§ Task goal
Read the records beneath this task and copy every line that contains the string "scale".

*** Opening Available data ***

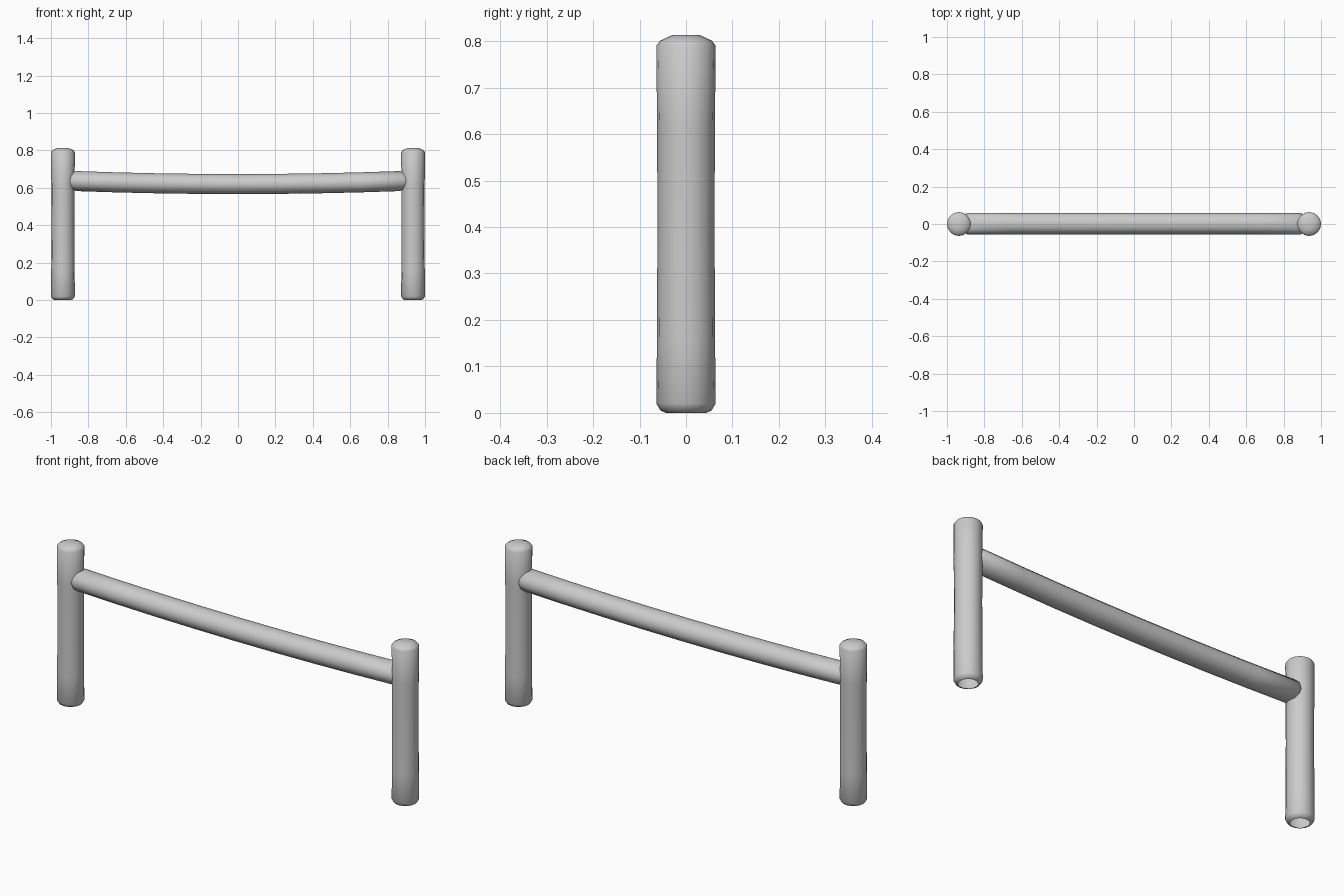
import bpy, bmesh
from math import sin, cos, pi, radians

if "Cube" in bpy.data.objects:
    bpy.data.objects.remove(bpy.data.objects["Cube"])


def loft(name, rings, close_end=False):
    """Skin a list of equal-length vertex rings into a smooth object."""
    bm = bmesh.new()
    loops = [[bm.verts.new(p) for p in ring] for ring in rings]
    n = len(loops[0])
    for a, b in zip(loops, loops[1:]):
        for i in range(n):
            j = (i + 1) % n
            bm.faces.new((a[i], a[j], b[j], b[i]))
    if close_end:
        bm.faces.new(loops[-1])
    bmesh.ops.recalc_face_normals(bm, faces=bm.faces)
    mesh = bpy.data.meshes.new(name)
    bm.to_mesh(mesh)
    bm.free()
    ob = bpy.data.objects.new(name, mesh)
    bpy.context.collection.objects.link(ob)
    bpy.ops.object.select_all(action='DESELECT')
    ob.select_set(True)
    bpy.context.view_layer.objects.active = ob
    bpy.ops.object.shade_smooth_by_angle(angle=radians(50))
    return ob


# Posts: rounded top, chamfered foot left open underneath
SIDES = 16
profile = [(0.043, 0.0), (0.055, 0.005), (0.064, 0.02), (0.0625, 0.16),
           (0.0615, 0.4), (0.0622, 0.62), (0.064, 0.79), (0.056, 0.801),
           (0.03, 0.813)]
for side, x in (("left", -0.936), ("right", 0.936)):
    rings = [[(x + r * cos(2 * pi * i / SIDES), r * sin(2 * pi * i / SIDES), z)
              for i in range(SIDES)] for r, z in profile]
    loft(side + "_post", rings, close_end=True)

# Rail: slightly sagging bar whose ends are saddled around the posts
RAIL_SIDES = 12
SPANS = 8


def rail_ring(t, scale=1.0, push=0.0):
    ring = []
    for i in range(RAIL_SIDES):
        a = 2 * pi * i / RAIL_SIDES
        x = t * (0.866 + 0.026 * abs(cos(a)) + push)
        z = 0.620 + 0.016 * t * t
        ring.append((x, 0.002 + 0.058 * scale * cos(a),
                     z + 0.0535 * scale * sin(a)))
    return ring


rings = [rail_ring(-1 + 2 * k / SPANS) for k in range(SPANS + 1)]
rings = [rail_ring(-1, 0.8, 0.012)] + rings + [rail_ring(1, 0.8, 0.012)]
loft("sagging_rail", rings)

*** Closing Available data ***

§ Answer section
def rail_ring(t, scale=1.0, push=0.0):
        ring.append((x, 0.002 + 0.058 * scale * cos(a),
                     z + 0.0535 * scale * sin(a)))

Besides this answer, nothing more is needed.